───── Supplied material

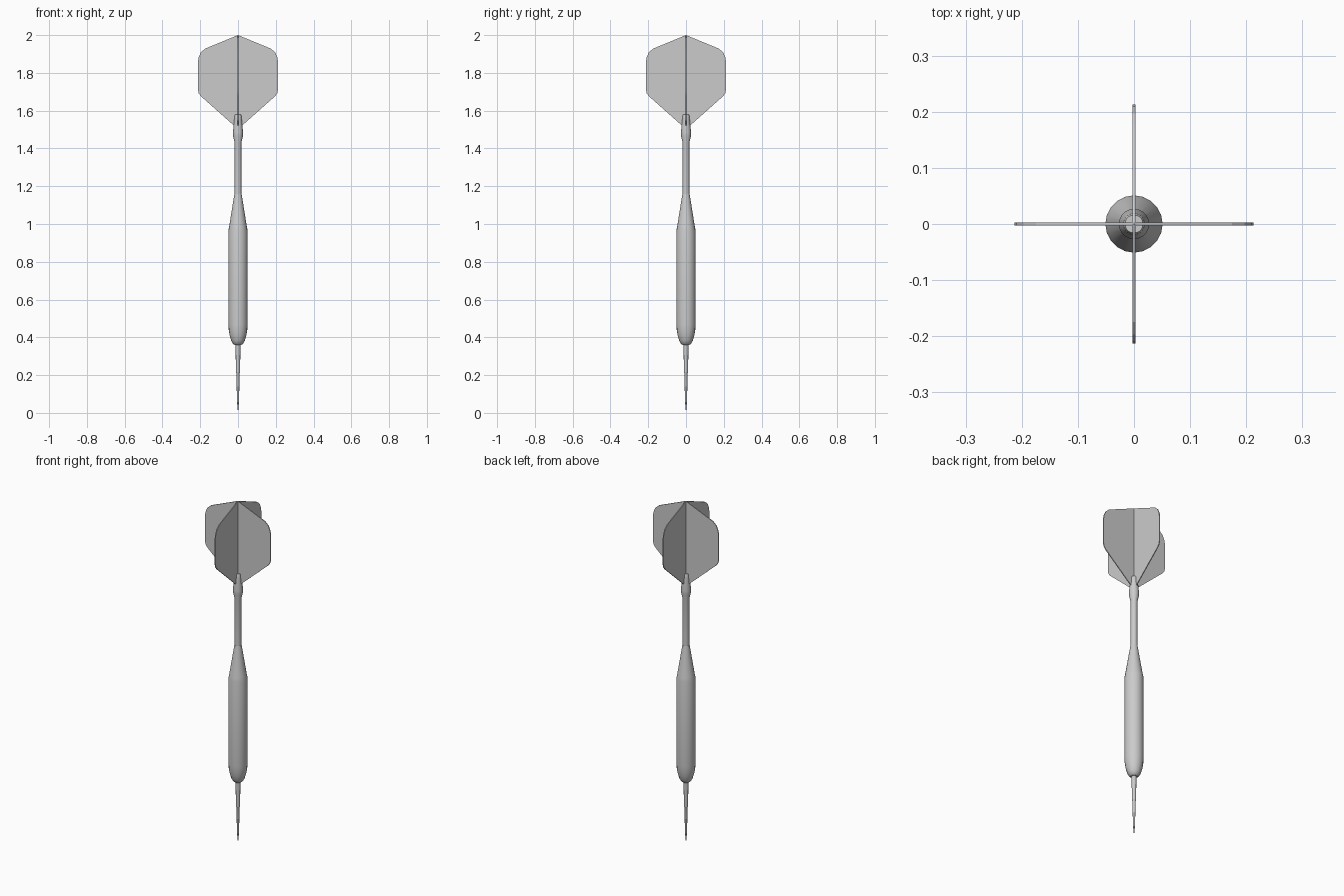
import bpy, bmesh, math

if "Cube" in bpy.data.objects:
    bpy.data.objects.remove(bpy.data.objects["Cube"])

SIDES = 20


def lathe(name, profile):
    """Spin (radius, z) points around the z axis; zero-radius ends close to a point."""
    bm = bmesh.new()
    rings = []
    for r, z in profile:
        n = SIDES if r > 0 else 1
        rings.append([bm.verts.new((r * math.cos(2 * math.pi * i / SIDES),
                                    r * math.sin(2 * math.pi * i / SIDES), z))
                      for i in range(n)])
    for a, b in zip(rings, rings[1:]):
        for i in range(SIDES):
            j = (i + 1) % SIDES
            loop = [a[i % len(a)], a[j % len(a)], b[j % len(b)], b[i % len(b)]]
            bm.faces.new(list(dict.fromkeys(loop)))
    for ring in (rings[0], rings[-1]):
        if len(ring) > 1:
            bm.faces.new(ring)
    bmesh.ops.recalc_face_normals(bm, faces=bm.faces)
    obj = finish(name, bm)
    bpy.ops.object.select_all(action='DESELECT')
    obj.select_set(True)
    bpy.context.view_layer.objects.active = obj
    bpy.ops.object.shade_smooth_by_angle(angle=math.radians(30))
    return obj


def finish(name, bm):
    mesh = bpy.data.meshes.new(name)
    bm.to_mesh(mesh)
    bm.free()
    obj = bpy.data.objects.new(name, mesh)
    bpy.context.collection.objects.link(obj)
    return obj


def fin(name, angle, outline, thick=0.005):
    """One thin flight wing reaching outward from the axis."""
    bm = bmesh.new()
    face = bm.faces.new([bm.verts.new((x, -thick / 2, z)) for x, z in outline])
    ext = bmesh.ops.extrude_face_region(bm, geom=[face])
    verts = [v for v in ext["geom"] if isinstance(v, bmesh.types.BMVert)]
    bmesh.ops.translate(bm, verts=verts, vec=(0, thick, 0))
    bmesh.ops.recalc_face_normals(bm, faces=bm.faces)
    obj = finish(name, bm)
    obj.rotation_euler.z = angle


# Steel point with a stepped collar
lathe("point", [(0, 0), (0.0055, 0.06), (0.0085, 0.21), (0.0115, 0.215),
                (0.0125, 0.38)])

# Heavy barrel: rounded nose, straight grip, tapered shoulder
lathe("barrel", [(0.018, 0.36), (0.027, 0.366), (0.036, 0.382), (0.044, 0.41),
                 (0.049, 0.44), (0.051, 0.47), (0.051, 0.965),
                 (0.047, 0.985), (0.019, 1.16)])

# Slim shaft with a flared flight holder
lathe("shaft", [(0.018, 1.15), (0.018, 1.43), (0.026, 1.465), (0.027, 1.485),
                (0.020, 1.555), (0.019, 1.572), (0.016, 1.58)])

# Four flight wings set at right angles
wing = [(0, 1.505), (0.026, 1.525), (0.195, 1.675), (0.208, 1.692), (0.213, 1.715),
        (0.213, 1.85), (0.209, 1.88), (0.197, 1.908), (0.175, 1.928), (0, 2.0)]
for k in range(4):
    fin(f"flight_wing_{k + 1}", k * math.pi / 2, wing)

──────────

Nothing but an exact copy belongs in the answer: the lines from the top of the records through the line containing "n = SIDES if r > 0 else 1", minus the pictures.

import bpy, bmesh, math

if "Cube" in bpy.data.objects:
    bpy.data.objects.remove(bpy.data.objects["Cube"])

SIDES = 20


def lathe(name, profile):
    """Spin (radius, z) points around the z axis; zero-radius ends close to a point."""
    bm = bmesh.new()
    rings = []
    for r, z in profile:
        n = SIDES if r > 0 else 1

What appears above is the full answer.